|Amount of lump sum||Income tax rate|
|Up to €200,000||0%|
|€200,001 - €500,000||20%|
|Over €500,000||Taxpayer's marginal rate|
You do not have to remain in the same pension fund. You may transfer funds accumulated with one insurer to another fund with another insurer. Of course, there may be costs involved in doing this.
When you retire, you may opt for the existing annuity arrangements or for the new arrangements. The new arrangements mean that the accumulated fund is your property. You must take your pension not later than your 75th birthday (the previous upper limit was 70).
In 2011, the rules about investing in Approved Retirement Funds (ARFs) were changed. The Finance Act 2013 provides that these changes have been rescinded until 2016.
The 2011 rules provided that you may place your accumulated pension money in an Approved Retirement Fund (ARF) if you are aged over 75 or if you have a guaranteed income of at least 1.5 times the level of the State Pension (Contributory) – €18,000 at present. Before 2011, the required minimum income was €12,700.
If you do not have this guaranteed minimum income and are aged under 75, you must invest your accumulated pension money in an Approved Minimum Retirement Fund (AMRF). The 2011 rules provided that you must set aside 10 times the maximum rate of the State Pension (Contributory) – €119,800 at present – or a lesser amount if less is available in your pension fund in the AMRF. The pre-2011 rules provided that you must set aside €63,500.
If you do invest in an AMRF, you do not get access to the capital in the fund until you reach the age of 75. At that stage the AMRF is converted to an ARF. The AMRF may be converted to an ARF at an earlier stage if you meet the minimum income requirements.
The pre-2011 rules are temporarily reinstated by the Finance Act 2013. This will remain the case until 2016 when it is intended that the 2011 rules will come into effect again.
Those people who were affected by the higher limits (that applied from 6 February 2011 until the date the Finance Act 2013 was passed – 27 March 2013), may now convert any AMRF into an ARF provided they have a minimum income of at least €12,700. If they have minimum income of less than this but have more than €63,500 in an AMRF, the excess amount now becomes an ARF.
Similar arrangements are made for people who have invested in a vested Personal Retirement Savings Account (PRSA).
If you die before taking any benefit from your fund, the accumulated funds form part of your estate and are distributed accordingly. Capital Acquisitions Tax (CAT) may apply.
If you die after taking benefit and you have invested in an ARF, the remaining funds form part of your estate but are regarded as your income in the year of death. Tax at your marginal rate is deducted and the remaining amount is distributed in the normal way. There is no CAT liability. However, if your spouse or civil partner inherits the funds, no income tax is payable. Effectively, your spouse or civil partner steps into your shoes as owner of the fund and when he/she dies, a 20% rate of income tax may be payable and there is no CAT liability. This is the case unless the funds are inherited by children over 21 - in this case, the amount they get is taxable as the child's income in that year, but taxed at a flat rate of 30% rather than at the child's marginal tax rate.

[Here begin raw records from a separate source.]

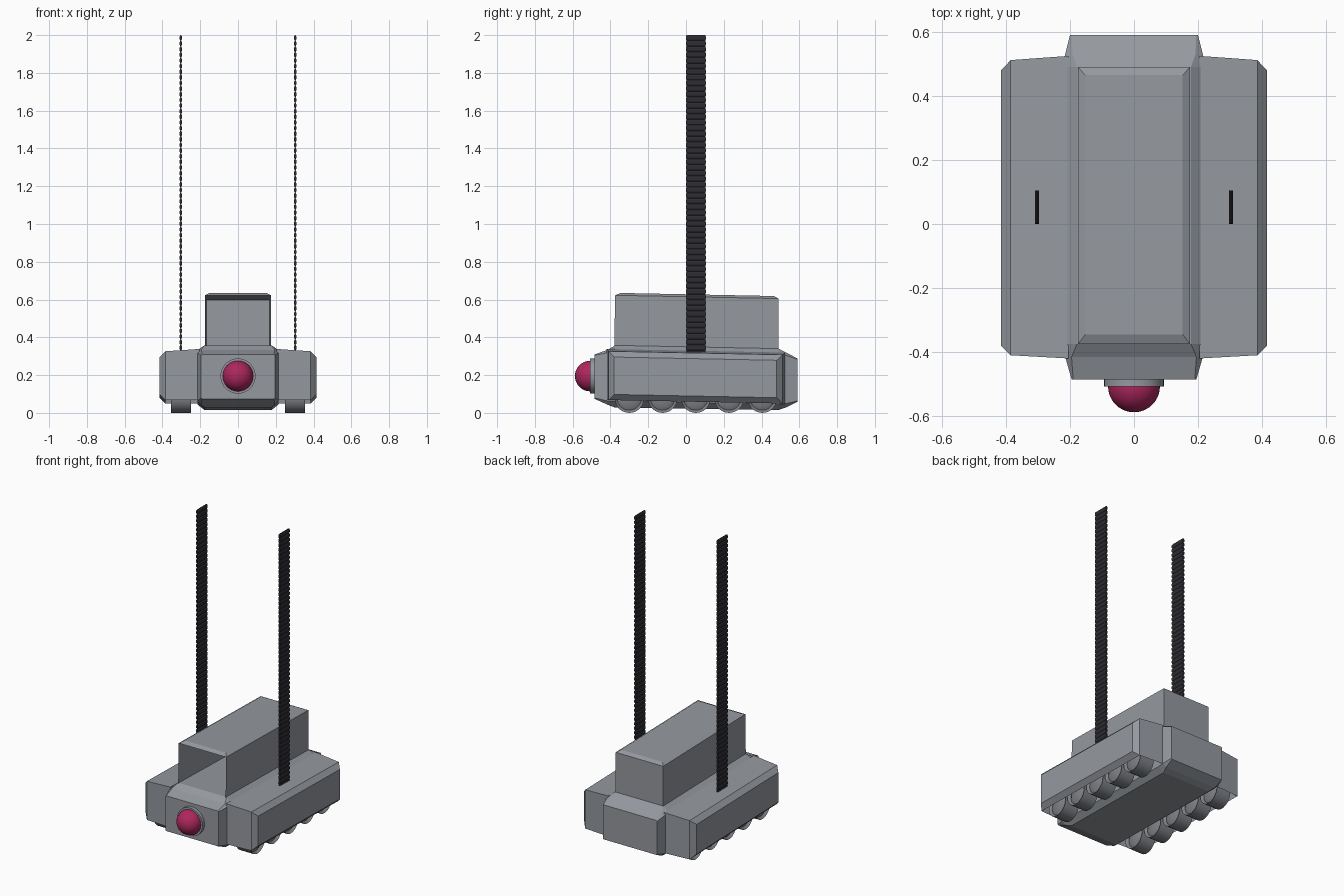
import bpy
import bmesh
from math import pi
from mathutils import Matrix, Vector

if "Cube" in bpy.data.objects:
    bpy.data.objects.remove(bpy.data.objects["Cube"], do_unlink=True)

TILT = 0.02  # the hull drops slightly towards the back


def material(name, rgb):
    m = bpy.data.materials.new(name)
    m.use_nodes = True
    m.diffuse_color = (*rgb, 1)
    m.node_tree.nodes["Principled BSDF"].inputs["Base Color"].default_value = (*rgb, 1)
    return m


hull_grey = material("hull grey", (0.30, 0.32, 0.35))
wheel_grey = material("wheel grey", (0.21, 0.22, 0.24))
black = material("antenna black", (0.025, 0.025, 0.032))
crimson = material("lamp crimson", (0.42, 0.02, 0.11))


def make(name, bm, mat, tilt=False, smooth=False):
    if tilt:
        for v in bm.verts:
            v.co.z -= TILT * v.co.y
    bmesh.ops.recalc_face_normals(bm, faces=bm.faces)
    mesh = bpy.data.meshes.new(name)
    bm.to_mesh(mesh)
    bm.free()
    mesh.materials.append(mat)
    ob = bpy.data.objects.new(name, mesh)
    bpy.context.collection.objects.link(ob)
    if smooth:
        bpy.ops.object.select_all(action="DESELECT")
        ob.select_set(True)
        bpy.context.view_layer.objects.active = ob
        bpy.ops.object.shade_smooth_by_angle()
    return ob


def loft(rings):
    """Skin closed rings of equal point count and cap both ends."""
    bm = bmesh.new()
    rows = [[bm.verts.new(p) for p in ring] for ring in rings]
    n = len(rows[0])
    for a, b in zip(rows, rows[1:]):
        for i in range(n):
            bm.faces.new((a[i], a[(i + 1) % n], b[(i + 1) % n], b[i]))
    bm.faces.new(rows[0])
    bm.faces.new(rows[-1])
    return bm


def pick(bm, direction):
    """The face that points most strongly along a direction."""
    bmesh.ops.recalc_face_normals(bm, faces=bm.faces)
    d = Vector(direction)
    return max(bm.faces, key=lambda f: (round(f.normal.dot(d), 2), f.calc_area()))


def recess(bm, face, rim, offset):
    bmesh.ops.inset_region(bm, faces=[face], thickness=rim)
    bmesh.ops.translate(bm, verts=face.verts, vec=offset)


def hull_ring(y, top_w, top, side_w, shoulder, sill, bottom):
    half = [(top_w, top), (side_w, shoulder), (side_w, sill), (top_w, bottom)]
    return [(x, y, z) for x, z in half] + [(-x, y, z) for x, z in reversed(half)]


# Central hull, with chamfered nose and tail
make("central_hull", loft([
    hull_ring(-0.485, 0.190, 0.300, 0.195, 0.295, 0.070, 0.065),
    hull_ring(-0.415, 0.195, 0.325, 0.215, 0.310, 0.055, 0.035),
    hull_ring(-0.375, 0.178, 0.350, 0.215, 0.325, 0.055, 0.020),
    hull_ring(0.490, 0.178, 0.350, 0.215, 0.325, 0.055, 0.025),
    hull_ring(0.530, 0.192, 0.330, 0.215, 0.315, 0.060, 0.040),
    hull_ring(0.590, 0.195, 0.300, 0.200, 0.295, 0.075, 0.070),
]), hull_grey, tilt=True)


# Cabin: a hollow box, open at the front, with a bevelled roof
def rect(w, front, back, z):
    return [(-w, front, z), (w, front, z), (w, back, z), (-w, back, z)]


cabin = loft([rect(0.175, -0.38, 0.49, 0.34),
              rect(0.175, -0.375, 0.49, 0.615),
              rect(0.152, -0.345, 0.465, 0.628)])
recess(cabin, pick(cabin, (0, -1, 0)), 0.010, (0, 0.83, 0))
make("cabin", cabin, hull_grey, tilt=True)


# Side pods, hollowed underneath for the wheels
def pod_ring(x, front, back, low, high):
    return [(x, front, low), (x, back, low), (x, back, high), (x, front, high)]


for side, name in ((1, "left"), (-1, "right")):
    pod = loft([pod_ring(side * 0.205, -0.42, 0.525, 0.060, 0.330),
                pod_ring(side * 0.385, -0.41, 0.512, 0.060, 0.318),
                pod_ring(side * 0.415, -0.38, 0.480, 0.090, 0.288)])
    recess(pod, pick(pod, (0, 0, -1)), 0.025, (0, 0, 0.11))
    make(name + "_pod", pod, hull_grey, tilt=True)

    # Five road wheels with stepped, recessed hubs
    for i in range(5):
        wheel = bmesh.new()
        bmesh.ops.create_cone(wheel, cap_ends=True, segments=28, radius1=0.078,
                              radius2=0.078, depth=0.105)
        for end in (1, -1):
            hub = pick(wheel, (0, 0, end))
            recess(wheel, hub, 0.014, (0, 0, -end * 0.015))
            recess(wheel, hub, 0.018, (0, 0, end * 0.010))
        place = Matrix.Translation((side * 0.302, -0.30 + i * 0.176, 0.078))
        wheel.transform(place @ Matrix.Rotation(pi / 2, 4, "Y"))
        make(f"{name}_wheel_{i + 1}", wheel, wheel_grey, smooth=True)

    # Tall antenna: a flat ribbon of repeated links
    count, base, tip = 57, 0.30, 2.0
    step = (tip - base) / count

    def link_ring(thick, inset, z):
        c = side * 0.303
        return [(c - thick, inset, z), (c + thick, inset, z),
                (c + thick, 0.105 - inset, z), (c - thick, 0.105 - inset, z)]

    link = loft([link_ring(0.002, 0.003, base),
                 link_ring(0.006, 0, base + step * 0.25),
                 link_ring(0.006, 0, base + step * 0.75),
                 link_ring(0.002, 0.003, base + step)])
    antenna = make(name + "_antenna", link, black)
    repeat = antenna.modifiers.new("links", "ARRAY")
    repeat.count = count
    repeat.use_relative_offset = False
    repeat.use_constant_offset = True
    repeat.constant_offset_displace = (0, 0, step)

# Headlamp collar and dome
LAMP_Z = 0.195
collar = bmesh.new()
bmesh.ops.create_cone(collar, cap_ends=True, segments=40, radius1=0.093, radius2=0.093, depth=0.05)
collar.transform(Matrix.Translation((0, -0.482, LAMP_Z)) @ Matrix.Rotation(pi / 2, 4, "X"))
make("lamp_collar", collar, hull_grey, smooth=True)

dome = bmesh.new()
bmesh.ops.create_uvsphere(dome, u_segments=40, v_segments=20, radius=0.081)
dome.transform(Matrix.Translation((0, -0.507, LAMP_Z)) @ Matrix.Rotation(pi / 2, 4, "X"))
make("lamp_dome", dome, crimson, smooth=True)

There was a levy of 0.6% on the market value of assets which are managed in pension funds and pension plans approved under Irish tax legislation. (These include occupational pension schemes, Retirement Annuity Contracts and Personal Retirement Savings Accounts). This levy applied until the end of 2014. In 2014 an extra levy of 0.15% was introduced. This meant that the total pension levy in 2014 was 0.75% and the levy in 2015 is 0.15%. It was announced in Budget 2016 that this levy will be abolished.
If you have a question relating to this topic you can contact the Citizens Information Phone Service on 0761 07 4000 (Monday to Friday, 9am to 8pm) or you can visit your local Citizens Information Centre.